The Aveng Strabag Joint Venture (ASJV) reported on Friday that it would appeal the dismissal of an urgent application, lodged by the ASJV in February, seeking to prevent the South African National Roads Agency Limited (Sanral) from making a call on the bonds relating to the Mtentu bridge contract, terminated due to force majeure.
The ASJV launched a pre-emptive application in the North Gauteng High Court for an order preventing Sanral from making a call on the Mtentu bonds until its dispute with the agency had been resolved.
Two bonds had been provided, including a R245-million performance guarantee and a R82-million retention money guarantee.
On March 22, Judge Tintswalo Makhubela dismissed the application with costs, but no reasons were immediately provided.
“The ASJV has provisionally noted its intention to appeal the order which will be supplemented when the reasoned judgment is made available,” Aveng said in a statement to shareholders.
The ASJV reiterated its stance that it had a right to terminate the contract after having been prevented from executing works on the project site, in the Eastern Cape, by “community unrest, protest action and threats of violence against its personnel”.
In court papers, the ASJV outlined civil commotion and unrest on the site from October 22, 2018, when it formally notified Sanral of force majeure.
As at January 14, 2019, the force majeure event had endured for a continuous 84-day period, at which point the ASJV was entitled to terminate the contract. The contract termination took effect February 6, 2019.
Sanral argued, however, that there was no force majeure and that the ASJV's termination, therefore, constituted a repudiation or abandonment of the contract.
Aveng said in its statement that, should a demand be made by Sanral, the ASJV would, if required, institute further proceedings to interdict payment of the bonds by the guarantor.
“Aveng has engaged with and has satisfied its financiers regarding the consequences of a call being made,” the company added, highlighting a Sanral concession that any potential call relating to the retention money guarantee be limited to a maximum of about R22.5-million.
The ASJV was comprehensively indemnified, Aveng added, for all losses resulting from any claim Sanral might make with regard to the performance security.
Sanral welcomed the High Court’s decision to dismiss the ASJV application, arguing that the judgment confirmed its position that the ASJV consortium was wrong to suspend construction of the Mtentu Bridge on the N2 Wild Coast Road.
Spokesperson Vusi Mona said Sanral would now exercise its legal rights as contained in the contract.
“ASJV’s action has placed the entire project in jeopardy. We acted in the best interest of the community, the region and the country when we opposed ASJV’s application and our position has now been vindicated by the judgment," Mona said.

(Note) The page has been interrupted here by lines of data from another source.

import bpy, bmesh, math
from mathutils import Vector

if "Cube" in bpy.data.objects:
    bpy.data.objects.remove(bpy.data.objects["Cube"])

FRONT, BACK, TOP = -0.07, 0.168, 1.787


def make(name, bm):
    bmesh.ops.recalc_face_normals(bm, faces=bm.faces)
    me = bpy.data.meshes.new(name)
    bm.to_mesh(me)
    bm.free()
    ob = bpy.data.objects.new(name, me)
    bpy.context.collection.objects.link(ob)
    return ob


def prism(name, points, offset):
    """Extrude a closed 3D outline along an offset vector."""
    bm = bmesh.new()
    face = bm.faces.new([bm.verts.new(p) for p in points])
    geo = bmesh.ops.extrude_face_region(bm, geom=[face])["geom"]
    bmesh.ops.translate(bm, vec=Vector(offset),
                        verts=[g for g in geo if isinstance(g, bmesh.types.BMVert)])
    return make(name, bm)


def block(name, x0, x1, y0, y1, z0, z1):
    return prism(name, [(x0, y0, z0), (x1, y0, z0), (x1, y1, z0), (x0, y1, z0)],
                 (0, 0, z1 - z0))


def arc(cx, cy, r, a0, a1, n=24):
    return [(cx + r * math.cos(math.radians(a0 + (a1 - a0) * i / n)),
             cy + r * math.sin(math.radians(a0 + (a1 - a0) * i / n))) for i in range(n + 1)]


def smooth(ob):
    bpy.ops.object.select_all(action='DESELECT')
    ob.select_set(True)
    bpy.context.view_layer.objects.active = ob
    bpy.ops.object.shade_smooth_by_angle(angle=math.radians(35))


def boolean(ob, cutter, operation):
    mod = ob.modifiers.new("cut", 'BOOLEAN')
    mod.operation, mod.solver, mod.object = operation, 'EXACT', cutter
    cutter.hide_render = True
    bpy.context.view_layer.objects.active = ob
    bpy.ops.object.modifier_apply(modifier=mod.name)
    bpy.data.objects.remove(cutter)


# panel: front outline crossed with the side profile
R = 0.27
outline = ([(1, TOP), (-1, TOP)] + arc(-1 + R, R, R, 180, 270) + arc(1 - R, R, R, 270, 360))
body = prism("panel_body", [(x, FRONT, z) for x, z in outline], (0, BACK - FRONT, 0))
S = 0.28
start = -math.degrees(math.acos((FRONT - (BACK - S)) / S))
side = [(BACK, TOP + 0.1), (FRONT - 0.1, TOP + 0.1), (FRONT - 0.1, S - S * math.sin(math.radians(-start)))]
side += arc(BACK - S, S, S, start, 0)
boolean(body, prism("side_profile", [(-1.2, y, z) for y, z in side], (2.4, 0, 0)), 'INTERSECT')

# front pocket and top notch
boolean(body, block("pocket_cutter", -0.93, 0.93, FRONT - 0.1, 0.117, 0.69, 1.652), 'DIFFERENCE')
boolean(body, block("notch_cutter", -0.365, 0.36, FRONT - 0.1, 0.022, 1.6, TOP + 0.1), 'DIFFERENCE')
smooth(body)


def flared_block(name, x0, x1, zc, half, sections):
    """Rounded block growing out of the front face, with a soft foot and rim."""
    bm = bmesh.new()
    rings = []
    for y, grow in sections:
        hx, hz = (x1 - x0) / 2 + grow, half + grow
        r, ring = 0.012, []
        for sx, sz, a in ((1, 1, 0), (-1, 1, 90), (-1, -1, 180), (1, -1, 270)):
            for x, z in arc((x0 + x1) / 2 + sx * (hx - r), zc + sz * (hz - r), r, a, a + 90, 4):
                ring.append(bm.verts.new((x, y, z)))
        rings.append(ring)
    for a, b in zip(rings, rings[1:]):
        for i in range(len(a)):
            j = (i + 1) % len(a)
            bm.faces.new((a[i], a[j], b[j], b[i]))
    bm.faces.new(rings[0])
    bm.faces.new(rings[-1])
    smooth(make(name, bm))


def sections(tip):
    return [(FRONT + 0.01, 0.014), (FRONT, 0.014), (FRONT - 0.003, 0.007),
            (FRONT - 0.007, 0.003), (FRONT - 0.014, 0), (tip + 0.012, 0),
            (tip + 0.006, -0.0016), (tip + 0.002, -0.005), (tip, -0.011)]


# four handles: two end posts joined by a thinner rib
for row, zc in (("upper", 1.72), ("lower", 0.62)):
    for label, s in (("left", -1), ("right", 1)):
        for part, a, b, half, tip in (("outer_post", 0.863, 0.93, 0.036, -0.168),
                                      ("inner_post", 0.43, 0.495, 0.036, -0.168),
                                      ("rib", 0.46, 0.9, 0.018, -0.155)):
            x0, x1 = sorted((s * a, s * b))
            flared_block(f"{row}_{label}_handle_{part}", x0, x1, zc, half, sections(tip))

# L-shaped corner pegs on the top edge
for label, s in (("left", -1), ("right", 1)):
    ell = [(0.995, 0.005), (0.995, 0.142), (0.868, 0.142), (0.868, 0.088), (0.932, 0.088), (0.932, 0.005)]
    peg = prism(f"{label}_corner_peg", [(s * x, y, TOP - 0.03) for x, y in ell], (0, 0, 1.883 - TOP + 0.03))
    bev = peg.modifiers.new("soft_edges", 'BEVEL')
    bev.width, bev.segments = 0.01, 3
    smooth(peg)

The ASJV said it remained confident, however, that its entitlement and decision to terminate the contract would be vindicated by the facts.
"Today's order does not change or affect that and we do not expect the judgment to include any finding on the ASJV's right to terminate the Mtentu contract or, for that matter, express any view on the substance of the dispute between ASJV and Sanral," Aveng said.
To resolve the dispute over the contract, the ASJV had commenced formal dispute proceedings against Sanral.
“The Mtentu contract requires the dispute to be referred to adjudication followed by High Court proceedings if the matter is not finally determined at adjudication stage,” Aveng explained.